The luxuriant grass spreads across the prairie
It withers and flourishes once a year.
Prairie fires can never destroy it completely;
It grows again as the Spring winds blow.
Its fragrance extends to the distant ancient road;
Its bright greenness nestles by the ruins of an old city.
I see another noble friend off on his journey;
The lush grass waves as though saying an emotional farewell.
1 This poem describes the great strength of grass' life cycle. It shows that
nature continues to produce without resting. It also reveals that grass connects
people in different spaces and time.
2 Le-tian was Ju-yi Bai's alternative first name. In his late years, he
called himself "Xiang-shan (fragrant mountain) Ju-shi (the Buddhist laity)" or
"Zui-yin (improvise poetry when intoxicated) Xiang-sheng (mister)". His
ancestral home was in Xia-gui City (present Wei-nan City in Shaanxi Province).
His family was an eminent clan in Tai-yuan City (in present Shanxi Province).
After he died, the emperor honored him by giving him a posthumous name "Wen
(writer)". Therefore, later generations called him "Bai-wen-gong ('gong' means duke)". Bai
passed the Advanced Exam in 800 CE. He was given the position of Editor in the
Department of Confidential Documents and Official Dispatches. Later, he was an
advisor and then the Official Promoting Virtue. Because he offended influential
officials, he was demoted to the position of official in charge of military
affairs in Jiang-zhou City. In the beginning of the Chang-qing Period, he was
the Mayor of Hang-zhou City. In the beginning of the Bao-li Period, he was the
Mayor of Su-zhou City. Later, he was appointed as the Minister of Punishments.
Bai was a great poet, essayist, and literary theorist. He promoted a new
style of poetry and argued that poetry should continue the legacy of the
Bible of Poetry: beautiful and sharp. His poetry bravely revealed the dark
side of society and featured simple language. Whenever Bai completed a poem, he
would go to the countryside to find a common old woman or a young child, and

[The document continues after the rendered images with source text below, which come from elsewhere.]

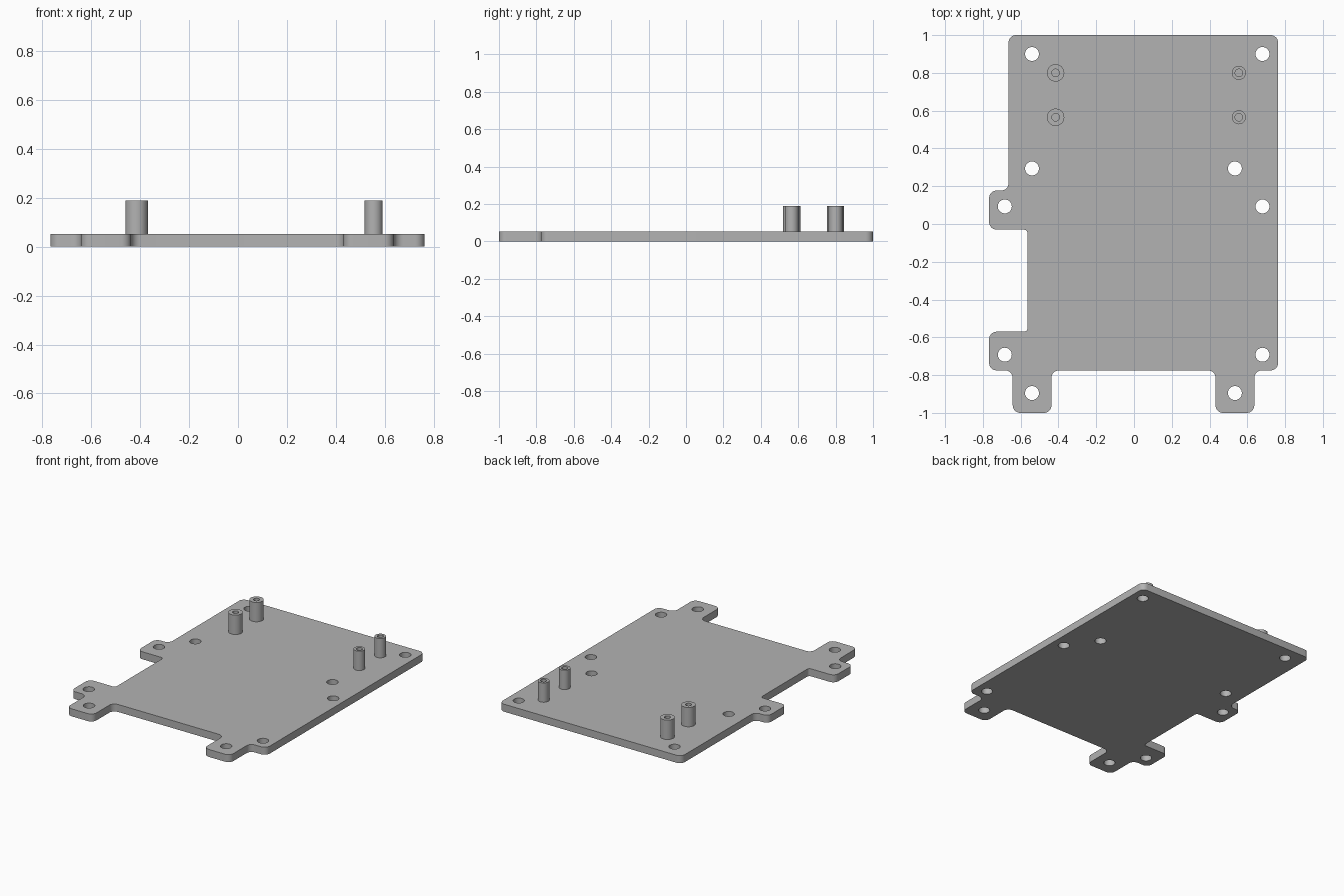
import bpy, bmesh
from math import pi, radians, cos, sin
from mathutils import Vector, Matrix

cube = bpy.data.objects.get("Cube")
if cube:
    bpy.data.objects.remove(cube, do_unlink=True)

THICK, POST_TOP = 0.053, 0.19

grey = bpy.data.materials.new("plain grey")
grey.use_nodes = True
grey.diffuse_color = (0.45, 0.45, 0.45, 1)
grey.node_tree.nodes["Principled BSDF"].inputs["Base Color"].default_value = grey.diffuse_color


def rounded(corners, steps=8):
    """Replace each (x, y, radius) right-angle corner by an arc."""
    pts = []
    for i, (x, y, r) in enumerate(corners):
        p = Vector((x, y))
        a = (Vector(corners[i - 1][:2]) - p).normalized() * r
        b = (Vector(corners[(i + 1) % len(corners)][:2]) - p).normalized() * r
        for k in range(steps + 1):
            t = k / steps * pi / 2
            pts.append(p + a * (1 - sin(t)) + b * (1 - cos(t)))
    return pts


def circle(x, y, r, n=32):
    return [Vector((x + r * cos(2 * pi * k / n), y + r * sin(2 * pi * k / n))) for k in range(n)]


def finish(obj):
    """Weld seams, colour and smooth the rounded walls."""
    bm = bmesh.new()
    bm.from_mesh(obj.data)
    bmesh.ops.remove_doubles(bm, verts=bm.verts, dist=0.0001)
    bmesh.ops.recalc_face_normals(bm, faces=bm.faces)
    bm.to_mesh(obj.data)
    bm.free()
    obj.data.materials.clear()
    obj.data.materials.append(grey)
    bpy.ops.object.select_all(action='DESELECT')
    obj.select_set(True)
    bpy.context.view_layer.objects.active = obj
    bpy.ops.object.shade_smooth_by_angle(angle=radians(30))


# Plate outline with mounting tabs, counter-clockwise from the back right corner
R, S = 0.04, 0.02
outline = rounded([
    (0.763, 1, R), (-0.664, 1, R), (-0.664, 0.177, R), (-0.767, 0.177, R),
    (-0.767, -0.03, R), (-0.563, -0.03, S), (-0.563, -0.57, S), (-0.767, -0.57, R),
    (-0.767, -0.775, R), (-0.642, -0.775, R), (-0.642, -1, R), (-0.437, -1, R),
    (-0.437, -0.775, R), (0.432, -0.775, R), (0.432, -1, R), (0.637, -1, R),
    (0.637, -0.775, R), (0.763, -0.775, R)])

# Screw holes
holes = [(-0.54, 0.9), (0.68, 0.9)]
holes += [(x, y) for x in (-0.54, 0.534) for y in (0.294, -0.895)]
holes += [(x, y) for x in (-0.684, 0.68) for y in (0.093, -0.692)]

curve = bpy.data.curves.new("base_plate", 'CURVE')
curve.dimensions = '2D'
curve.fill_mode = 'BOTH'
curve.extrude = THICK / 2
for loop in [outline] + [circle(x, y, 0.037) for x, y in holes]:
    spline = curve.splines.new('POLY')
    spline.points.add(len(loop) - 1)
    for point, co in zip(spline.points, loop):
        point.co = (co.x, co.y, 0, 1)
    spline.use_cyclic_u = True
plate = bpy.data.objects.new("base_plate", curve)
bpy.context.collection.objects.link(plate)
bpy.ops.object.select_all(action='DESELECT')
plate.select_set(True)
bpy.context.view_layer.objects.active = plate
bpy.ops.object.convert(target='MESH')
plate = bpy.context.view_layer.objects.active
plate.data.transform(Matrix.Translation((0, 0, THICK / 2)))
finish(plate)


def standoff(name, x, y, radius, bore=0.02):
    """Hollow post turned from a half profile."""
    profile = [(radius, THICK), (radius, POST_TOP), (bore, POST_TOP), (bore, THICK + 0.002), (0, THICK + 0.002)]
    bm = bmesh.new()
    verts = [bm.verts.new((r, 0, z)) for r, z in profile]
    edges = [bm.edges.new(pair) for pair in zip(verts, verts[1:])]
    bmesh.ops.spin(bm, geom=verts + edges, cent=(0, 0, 0), axis=(0, 0, 1),
                   angle=2 * pi, steps=32, use_merge=True)
    mesh = bpy.data.meshes.new(name)
    bm.to_mesh(mesh)
    bm.free()
    obj = bpy.data.objects.new(name, mesh)
    obj.location = (x, y, 0)
    bpy.context.collection.objects.link(obj)
    finish(obj)


for side, x, radius in (("right", -0.415, 0.046), ("left", 0.555, 0.037)):
    for place, y in (("back", 0.8), ("front", 0.565)):
        standoff(f"{place}_{side}_standoff", x, y, radius)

then read his poem to them. If they could not understand the poem, he would
revise it until they could. His practice of using simple language made his poems